The last thing to touch on for now should be the opening and endings, always some of the most anticipated aspects of a new JoJo season. The newest OP in particular, “Fighting Gold,” drew a great deal of attention as it united the forces of Coda (“Bloody Stream” from Battle Tendency) and the songwriters behind one of the most iconic anime themes of all time: “Cruel Angel’s Thesis” from Neon Genesis Evangelion. With that pedigree at play, it’s no surprise that the song is an appropriately sweeping jam, full of hard-edged guitars and epic violins, functioning as an appropriately epic rock opera. The visuals are also on-point, and while I won’t attempt a Mother’s Basement-style breakdown, it’s interesting to note that its visual motif is most akin to Part 2, transitioning heavily back and forth between the normal character models and colorful stylized silhouettes. As for the ending theme, the pop song of choice this time around is… “Freek’n You” by the R&B group Jodeci, certainly an unexpected choice as most were speculating on something like “Gangsta’s Paradise” to fill this slot. It’s not a particularly bad song, but what lets it down a bit is the rather bland visuals, simply showing the characters and Stands panning in front of a disco ball-esque background. It’s not as interesting and dynamic as the end credits sequences for past seasons, especially when it has to follow up on Part 4. Aside from that, these first three episodes of Golden Wind set the stage excellently for what’s sure to be another intense and wild ride through the world of JoJo’s Bizarre Adventure.

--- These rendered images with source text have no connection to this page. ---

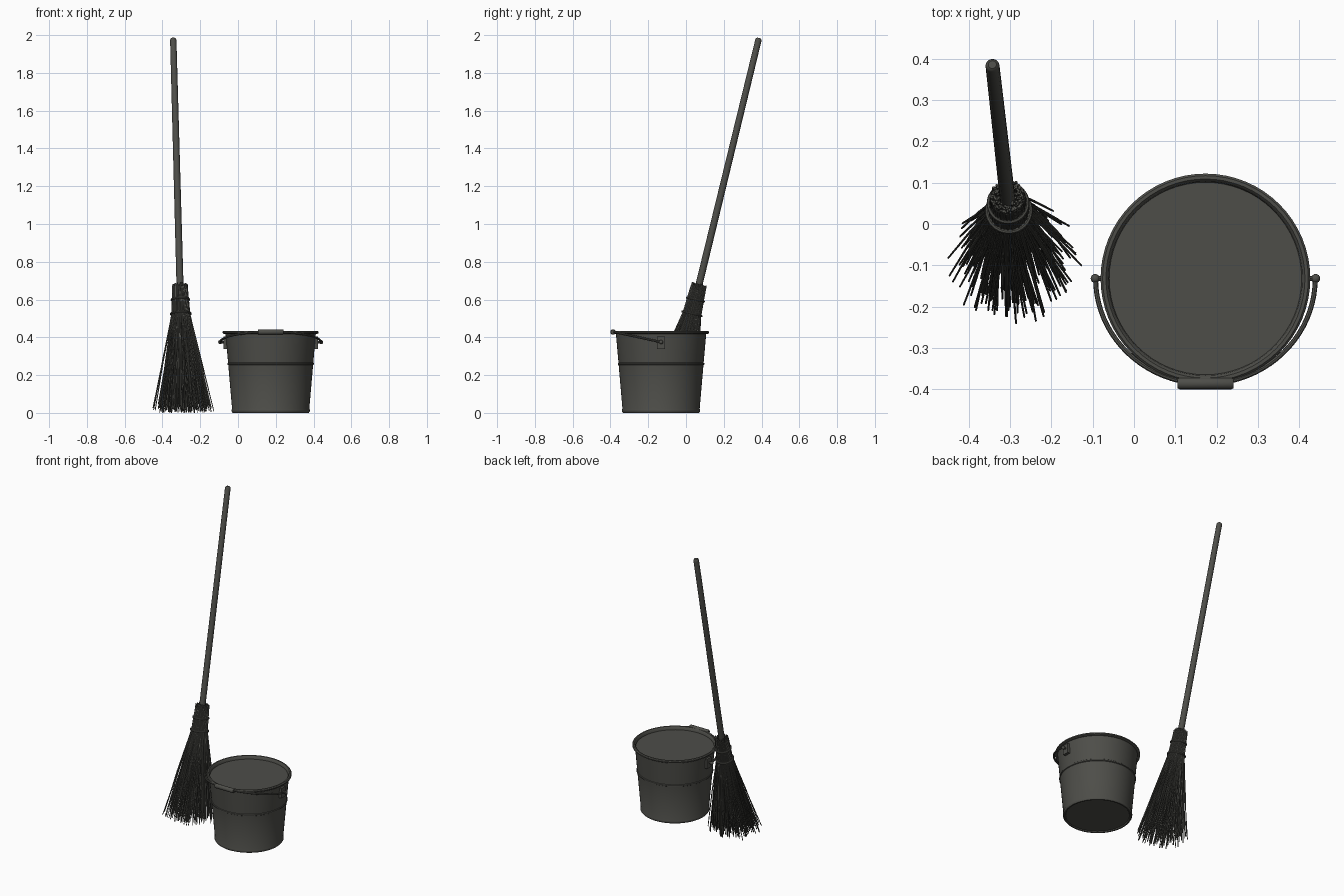
import bpy, bmesh, math, random
from mathutils import Vector

if "Cube" in bpy.data.objects:
    bpy.data.objects.remove(bpy.data.objects["Cube"])

random.seed(4)
mat = bpy.data.materials.new("charcoal grey")
mat.diffuse_color = (0.075, 0.075, 0.066, 1)
mat.use_nodes = True
mat.node_tree.nodes["Principled BSDF"].inputs["Base Color"].default_value = mat.diffuse_color
CX, CY = 0.173, -0.132          # bucket centre


def finish(ob, angle=40):
    ob.data.materials.clear()
    ob.data.materials.append(mat)
    bpy.ops.object.select_all(action='DESELECT')
    ob.select_set(True)
    bpy.context.view_layer.objects.active = ob
    if ob.type == 'CURVE':
        bpy.ops.object.convert(target='MESH')
        ob = bpy.context.object
    bpy.ops.object.shade_smooth_by_angle(angle=math.radians(angle))
    return ob


def lathe(name, profile, segs=64):
    """Revolve (radius, z) points about the bucket axis; radius 0 closes the end."""
    bm = bmesh.new()
    rings = []
    for r, z in profile:
        if r == 0:
            rings.append([bm.verts.new((CX, CY, z))] * segs)
        else:
            rings.append([bm.verts.new((CX + r * math.cos(2 * math.pi * i / segs),
                                        CY + r * math.sin(2 * math.pi * i / segs), z))
                          for i in range(segs)])
    for a, b in zip(rings, rings[1:]):
        for i in range(segs):
            j = (i + 1) % segs
            bm.faces.new(list(dict.fromkeys((a[i], a[j], b[j], b[i]))))
    bmesh.ops.recalc_face_normals(bm, faces=bm.faces)
    me = bpy.data.meshes.new(name)
    bm.to_mesh(me)
    bm.free()
    ob = bpy.data.objects.new(name, me)
    bpy.context.collection.objects.link(ob)
    return finish(ob)


def tubes(name, paths, radius, res=2, closed=False):
    """Round tubes; each path is a list of (point, radius factor)."""
    cu = bpy.data.curves.new(name, 'CURVE')
    cu.dimensions = '3D'
    cu.bevel_depth = radius
    cu.bevel_resolution = res
    cu.use_fill_caps = True
    for path in paths:
        sp = cu.splines.new('POLY')
        sp.points.add(len(path) - 1)
        sp.use_cyclic_u = closed
        for p, (co, f) in zip(sp.points, path):
            p.co = (*co, 1)
            p.radius = f
    ob = bpy.data.objects.new(name, cu)
    bpy.context.collection.objects.link(ob)
    return finish(ob)


# ---- bucket: outer wall with bead, rolled rim and contents filled near the top
lathe("bucket_body", [
    (0, 0.012), (0.190, 0.012), (0.194, 0.006), (0.202, 0.006), (0.207, 0.013), (0.207, 0.022),
    (0.2045, 0.028), (0.2245, 0.258), (0.229, 0.261), (0.229, 0.268), (0.2255, 0.271),
    (0.239, 0.424), (0.248, 0.424), (0.254, 0.428), (0.254, 0.435), (0.249, 0.440),
    (0.241, 0.440), (0.235, 0.434), (0.233, 0.420), (0, 0.420)])

# ---- ears and pivot pins
for side, label in ((-1, "left"), (1, "right")):
    bpy.ops.mesh.primitive_cube_add(size=1, location=(CX + side * 0.241, CY, 0.377))
    ear = bpy.context.object
    ear.name = label + "_ear"
    ear.scale = (0.018, 0.042, 0.064)
    finish(ear)
    tubes(label + "_pin", [[((CX + side * 0.235, CY, 0.38), 1),
                            ((CX + side * 0.270, CY, 0.38), 1)]], 0.006)
    bpy.ops.mesh.primitive_uv_sphere_add(segments=16, ring_count=8, radius=0.011,
                                         location=(CX + side * 0.267, CY, 0.38))
    bpy.context.object.name = label + "_pivot_knob"
    finish(bpy.context.object)

# ---- bail resting on the front of the rim, with its grip
bail = []
for i in range(41):
    a = math.pi * i / 40
    s = math.sin(a)
    bail.append(((CX - 0.266 * math.cos(a), CY - 0.255 * s, 0.38 + 0.055 * s), 1))
tubes("bail_wire", [bail], 0.006)
tubes("bail_grip", [[((CX + x, -0.386, 0.434), f) for x, f in
                     ((-0.068, 0.8), (-0.062, 1), (0.062, 1), (0.068, 0.8))]], 0.0145, 5)

# ---- broom stick
top = Vector((-0.343, 0.386, 1.99))
neck = Vector((-0.307, 0.068, 0.68))
axis = (neck - top).normalized()


def on_axis(z):
    return neck + axis * ((z - neck.z) / axis.z)


tubes("broom_stick", [[(top, 0.55), (top + axis * 0.004, 0.8), (top + axis * 0.012, 0.95),
                       (on_axis(1.3), 1.0), (on_axis(0.4), 1.08)]], 0.0178, 6)

# ---- bristles fan out below the ties
u = axis.cross(Vector((0, 1, 0))).normalized()
v = axis.cross(u)


def ring_point(z, r, a):
    return on_axis(z) + u * (r * math.cos(a)) + v * (r * math.sin(a))


bristles = []
for i in range(270):
    q = math.sqrt((i + 0.5) / 270)
    a = i * 2.39996
    spread = a + random.uniform(-0.15, 0.15)
    head = 0.018 + 0.022 * q
    end = ring_point(0.03, 0.155 * q * random.uniform(0.85, 1.08), spread)
    end.z = random.uniform(0.006, 0.055)
    tie = ring_point(0.53, 0.014 + 0.034 * q, a)
    mid = tie.lerp(end, 0.5) + Vector((random.uniform(-1, 1), random.uniform(-1, 1), 0)) * 0.006
    bristles.append([(ring_point(0.675 + random.uniform(-0.03, 0.015), head, a), 1),
                     (tie, 1), (mid, 1), (end, 0.75)])
tubes("bristles", bristles, 0.0031, 1)

# ---- binding rings round the bristles
for n, (z, r) in enumerate(((0.605, 0.046), (0.53, 0.052))):
    ring = [(ring_point(z, r, 2 * math.pi * i / 32), 1) for i in range(32)]
    tubes("binding_ring_%d" % (n + 1), [ring], 0.006, 2, True)

# ---- settle the set on the ground
bpy.context.view_layer.update()
low = min((o.matrix_world @ w.co).z for o in bpy.data.objects if o.type == 'MESH'
          for w in o.data.vertices)
for o in bpy.data.objects:
    o.location.z -= low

New episodes of JoJo’s Bizarre Adventure: Golden Wind premiere every Friday at 1:05 PM and can be streamed exclusively on Crunchyroll.